* Exercise details
Locate the lines of the listing below that hold "SKIN", then copy each of them.

^^^^^^^^

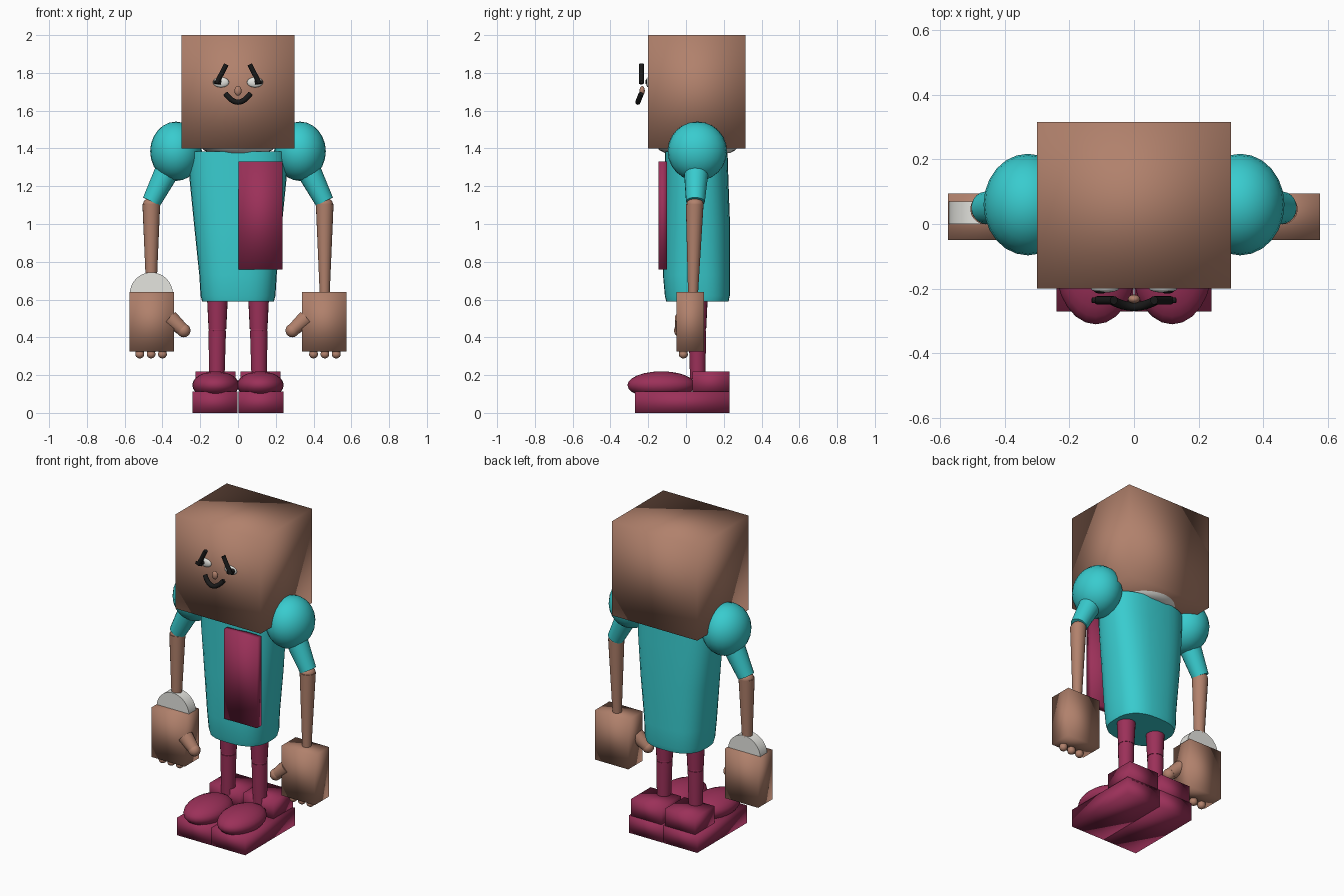
import bpy, bmesh, math
from mathutils import Vector, Matrix

if "Cube" in bpy.data.objects:
    bpy.data.objects.remove(bpy.data.objects["Cube"])


def material(name, rgb):
    m = bpy.data.materials.new(name)
    m.diffuse_color = (*rgb, 1)
    m.use_nodes = True
    m.node_tree.nodes["Principled BSDF"].inputs["Base Color"].default_value = m.diffuse_color
    return m


SKIN = material("tan skin", (0.44, 0.22, 0.15))
TEAL = material("teal cloth", (0.04, 0.60, 0.62))
WINE = material("wine red", (0.33, 0.03, 0.10))
WHITE = material("off white", (0.78, 0.78, 0.74))
BLACK = material("black", (0.01, 0.01, 0.01))


def finish(bm, name, mat, smooth=True, angle=None):
    bmesh.ops.recalc_face_normals(bm, faces=bm.faces)
    me = bpy.data.meshes.new(name)
    for f in bm.faces:
        f.smooth = smooth
    bm.to_mesh(me)
    bm.free()
    me.materials.append(mat)
    ob = bpy.data.objects.new(name, me)
    bpy.context.collection.objects.link(ob)
    if angle:
        bpy.ops.object.select_all(action='DESELECT')
        ob.select_set(True)
        bpy.context.view_layer.objects.active = ob
        bpy.ops.object.shade_smooth_by_angle(angle=math.radians(angle))
    return ob


def box(name, mat, x, y, z, smooth=True):
    bm = bmesh.new()
    bmesh.ops.create_cube(bm, size=1)
    for v in bm.verts:
        v.co = Vector([(a + b) / 2 + c * abs(b - a) for (a, b), c in zip((x, y, z), v.co)])
    return finish(bm, name, mat, smooth)


def ball(name, mat, c, r, seg=24):
    bm = bmesh.new()
    bmesh.ops.create_uvsphere(bm, u_segments=seg, v_segments=seg // 2, radius=1)
    for v in bm.verts:
        v.co = Vector([p + q * s for p, q, s in zip(c, v.co, r)])
    return finish(bm, name, mat)


def rod(name, mat, a, b, ra, rb, seg=20):
    a, b = Vector(a), Vector(b)
    d = b - a
    bm = bmesh.new()
    M = Matrix.Translation((a + b) / 2) @ d.to_track_quat('Z', 'Y').to_matrix().to_4x4()
    bmesh.ops.create_cone(bm, cap_ends=True, segments=seg, radius1=ra, radius2=rb,
                          depth=d.length, matrix=M)
    return finish(bm, name, mat, angle=40)


def loft(name, mat, rings, power, seg=32):
    """Stack of rounded rectangles: (z, centre y, half width, half depth)."""
    bm = bmesh.new()
    loops = []
    for z, cy, rx, ry in rings:
        loop = []
        for i in range(seg):
            t = 2 * math.pi * i / seg
            c, s = math.cos(t), math.sin(t)
            loop.append(bm.verts.new((math.copysign(abs(c) ** (2 / power), c) * rx,
                                      cy + math.copysign(abs(s) ** (2 / power), s) * ry, z)))
        loops.append(loop)
    for lo, hi in zip(loops, loops[1:]):
        for i in range(seg):
            j = (i + 1) % seg
            bm.faces.new((lo[i], lo[j], hi[j], hi[i]))
    bm.faces.new(loops[0])
    bm.faces.new(loops[-1])
    return finish(bm, name, mat, angle=50)


def tube(name, mat, pts, r):
    cu = bpy.data.curves.new(name, 'CURVE')
    cu.dimensions = '3D'
    cu.bevel_depth = r
    cu.bevel_resolution = 3
    cu.use_fill_caps = True
    sp = cu.splines.new('POLY')
    sp.points.add(len(pts) - 1)
    for p, co in zip(sp.points, pts):
        p.co = (*co, 1)
    cu.materials.append(mat)
    ob = bpy.data.objects.new(name, cu)
    bpy.context.collection.objects.link(ob)
    return ob


# Head, collar and torso
box("head", SKIN, (-0.3, 0.3), (-0.2, 0.315), (1.4, 2.0))
loft("collar", WHITE, [(1.375, 0.06, 0.15, 0.17), (1.39, 0.06, 0.18, 0.2),
                       (1.41, 0.06, 0.2, 0.215)], 2)
loft("torso", TEAL, [(0.59, 0.06, 0.19, 0.165), (0.62, 0.06, 0.198, 0.172),
                     (0.73, 0.055, 0.205, 0.177), (1.0, 0.058, 0.233, 0.175),
                     (1.25, 0.056, 0.258, 0.168), (1.385, 0.055, 0.262, 0.165)], 2.6)
box("chest_panel", WINE, (0.003, 0.235), (-0.145, -0.1), (0.76, 1.33))

# Face: nose and mouth float in front of the head
ball("nose", SKIN, (0, -0.232, 1.705), (0.019, 0.014, 0.026), 16)
mouth = []
for i in range(13):
    t = -1 + i / 6
    mouth.append((0.066 * t, -0.255 + 0.018 * t * t, 1.645 + 0.045 * t * t))
tube("mouth", BLACK, mouth, 0.014)

for s, side in ((-1, "left"), (1, "right")):
    # Eyes and brows
    ball(side + "_eye", WHITE, (s * 0.09, -0.2, 1.75), (0.043, 0.012, 0.027), 16)
    ball(side + "_pupil", BLACK, (s * 0.103, -0.207, 1.752), (0.021, 0.008, 0.016), 12)
    rod(side + "_brow", BLACK, (s * 0.062, -0.236, 1.845), (s * 0.113, -0.236, 1.745),
        0.013, 0.013, 12)
    rod(side + "_lash", BLACK, (s * 0.13, -0.236, 1.752), (s * 0.09, -0.236, 1.748),
        0.009, 0.009, 10)

    # Arm
    ball(side + "_shoulder", TEAL, (s * 0.328, 0.06, 1.385), (0.137, 0.157, 0.157))
    rod(side + "_sleeve", TEAL, (s * 0.36, 0.055, 1.31), (s * 0.458, 0.05, 1.118), 0.068, 0.05)
    ball(side + "_elbow", SKIN, (s * 0.458, 0.048, 1.105), (0.045, 0.045, 0.035), 20)
    rod(side + "_forearm", SKIN, (s * 0.459, 0.046, 1.105), (s * 0.459, 0.037, 0.62), 0.047, 0.026)

    # Hand with thumb and fingertips
    box(side + "_hand", SKIN, (s * 0.34, s * 0.575), (-0.05, 0.095), (0.325, 0.64))
    rod(side + "_thumb", SKIN, (s * 0.36, -0.015, 0.5), (s * 0.292, -0.026, 0.44), 0.045, 0.034)
    ball(side + "_thumb_tip", SKIN, (s * 0.287, -0.028, 0.436), (0.036, 0.036, 0.036), 16)
    for k in range(3):
        x = s * (0.4 + 0.06 * k)
        rod(side + "_finger", SKIN, (x, -0.012, 0.36), (x, -0.014, 0.31), 0.024, 0.022, 14)
        ball(side + "_fingertip", SKIN, (x, -0.014, 0.31), (0.024, 0.024, 0.022), 14)

    # Leg
    rod(side + "_thigh", WINE, (s * 0.109, 0.06, 0.63), (s * 0.109, 0.06, 0.445), 0.056, 0.047)
    ball(side + "_knee", WINE, (s * 0.11, 0.06, 0.44), (0.045, 0.045, 0.03), 20)
    rod(side + "_shin", WINE, (s * 0.11, 0.06, 0.435), (s * 0.112, 0.062, 0.18), 0.047, 0.041)

    # Shoe
    box(side + "_sole", WINE, (s * 0.002, s * 0.24), (-0.27, 0.23), (0, 0.112))
    box(side + "_heel", WINE, (s * 0.012, s * 0.225), (0.035, 0.23), (0.1, 0.22))
    ball(side + "_toe", WINE, (s * 0.118, -0.13, 0.147), (0.124, 0.18, 0.073))

# White disc worn at one wrist
rod("wrist_disc", WHITE, (-0.459, 0.0, 0.63), (-0.459, 0.07, 0.63), 0.114, 0.114, 32)
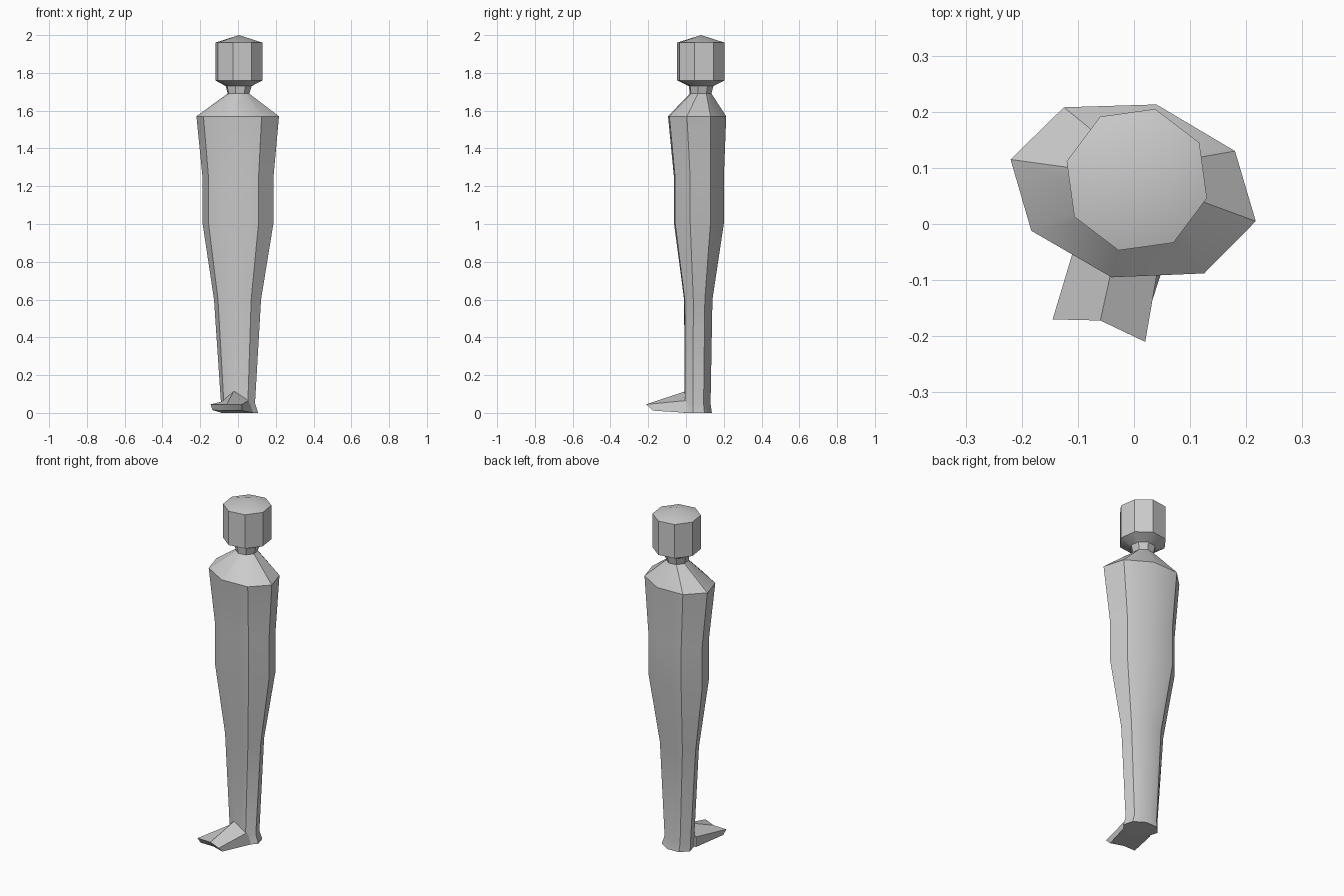
import bpy, math
from math import radians

if "Cube" in bpy.data.objects:
    bpy.data.objects.remove(bpy.data.objects["Cube"])


def make(name, verts, faces, angle=35):
    me = bpy.data.meshes.new(name)
    me.from_pydata(verts, [], faces)
    ob = bpy.data.objects.new(name, me)
    bpy.context.collection.objects.link(ob)
    bpy.ops.object.select_all(action='DESELECT')
    ob.select_set(True)
    bpy.context.view_layer.objects.active = ob
    bpy.ops.object.mode_set(mode='EDIT')
    bpy.ops.mesh.select_all(action='SELECT')
    bpy.ops.mesh.normals_make_consistent(inside=False)
    bpy.ops.object.mode_set(mode='OBJECT')
    bpy.ops.object.shade_smooth_by_angle(angle=radians(angle))
    return ob


def unit(points):
    """Normalise an outline to a 0..1 box."""
    xs, ys = zip(*points)
    return [((x - min(xs)) / (max(xs) - min(xs)),
             (y - min(ys)) / (max(ys) - min(ys))) for x, y in points]


def ring(outline, z, x0, x1, y0, y1):
    return [(x0 + u * (x1 - x0), y0 + v * (y1 - y0), z) for u, v in outline]


def bridge(rings, n, closed=True):
    last = n if closed else n - 1
    return [(r * n + i, r * n + (i + 1) % n, (r + 1) * n + (i + 1) % n, (r + 1) * n + i)
            for r in range(rings - 1) for i in range(last)]


# Slightly skewed eight-sided torso outline and turned regular octagon for the head
torso = unit([(-0.04, -0.095), (0.125, -0.088), (0.217, 0.005), (0.18, 0.13),
              (0.04, 0.213), (-0.125, 0.208), (-0.22, 0.115), (-0.183, -0.012)])
octagon = unit([(math.cos(radians(-104.6 + 45 * i)), math.sin(radians(-104.6 + 45 * i)))
                for i in range(8)])

# One continuous figure: legs, torso, neck and head
sections = [
    (torso, 0.00, -0.09, 0.107, -0.01, 0.137),
    (torso, 0.05, -0.09, 0.09, -0.007, 0.130),
    (torso, 0.60, -0.127, 0.122, -0.01, 0.140),
    (torso, 1.00, -0.187, 0.187, -0.063, 0.200),
    (torso, 1.24, -0.187, 0.187, -0.063, 0.200),
    (torso, 1.57, -0.220, 0.217, -0.095, 0.213),
    (octagon, 1.69, -0.055, 0.06, 0.02, 0.135),
    (octagon, 1.73, -0.065, 0.072, 0.015, 0.145),
    (octagon, 1.76, -0.12, 0.13, -0.047, 0.205),
    (octagon, 1.96, -0.12, 0.13, -0.047, 0.205),
]
verts = [p for s in sections for p in ring(*s)]
faces = bridge(len(sections), 8)
top = (len(sections) - 1) * 8
verts.append((0.005, 0.08, 2.0))
faces += [(top + i, top + (i + 1) % 8, len(verts) - 1) for i in range(8)]
faces.append(tuple(range(8)))
make("body", verts, faces)

# Foot: ankle section bridged to a flared, notched toe edge
ankle = [(-0.085, 0.03, 0.06), (-0.02, 0.01, 0.119), (0.058, 0.01, 0.066),
         (0.08, 0.01, 0.0), (0.0, 0.02, 0.0), (-0.085, 0.03, 0.0)]
toe = [(-0.145, -0.17, 0.045), (-0.06, -0.172, 0.045), (0.02, -0.21, 0.045),
       (0.02, -0.175, 0.012), (-0.055, -0.15, 0.012), (-0.135, -0.155, 0.015)]
foot_faces = bridge(2, 6) + [(6, 7, 10, 11), (7, 8, 9, 10), (0, 1, 4, 5), (1, 2, 3, 4)]
make("foot", ankle + toe, foot_faces)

^^^^^^^^

* Completed exercise
SKIN = material("tan skin", (0.44, 0.22, 0.15))
box("head", SKIN, (-0.3, 0.3), (-0.2, 0.315), (1.4, 2.0))
ball("nose", SKIN, (0, -0.232, 1.705), (0.019, 0.014, 0.026), 16)
    ball(side + "_elbow", SKIN, (s * 0.458, 0.048, 1.105), (0.045, 0.045, 0.035), 20)
    rod(side + "_forearm", SKIN, (s * 0.459, 0.046, 1.105), (s * 0.459, 0.037, 0.62), 0.047, 0.026)
    box(side + "_hand", SKIN, (s * 0.34, s * 0.575), (-0.05, 0.095), (0.325, 0.64))
    rod(side + "_thumb", SKIN, (s * 0.36, -0.015, 0.5), (s * 0.292, -0.026, 0.44), 0.045, 0.034)
    ball(side + "_thumb_tip", SKIN, (s * 0.287, -0.028, 0.436), (0.036, 0.036, 0.036), 16)
        rod(side + "_finger", SKIN, (x, -0.012, 0.36), (x, -0.014, 0.31), 0.024, 0.022, 14)
        ball(side + "_fingertip", SKIN, (x, -0.014, 0.31), (0.024, 0.024, 0.022), 14)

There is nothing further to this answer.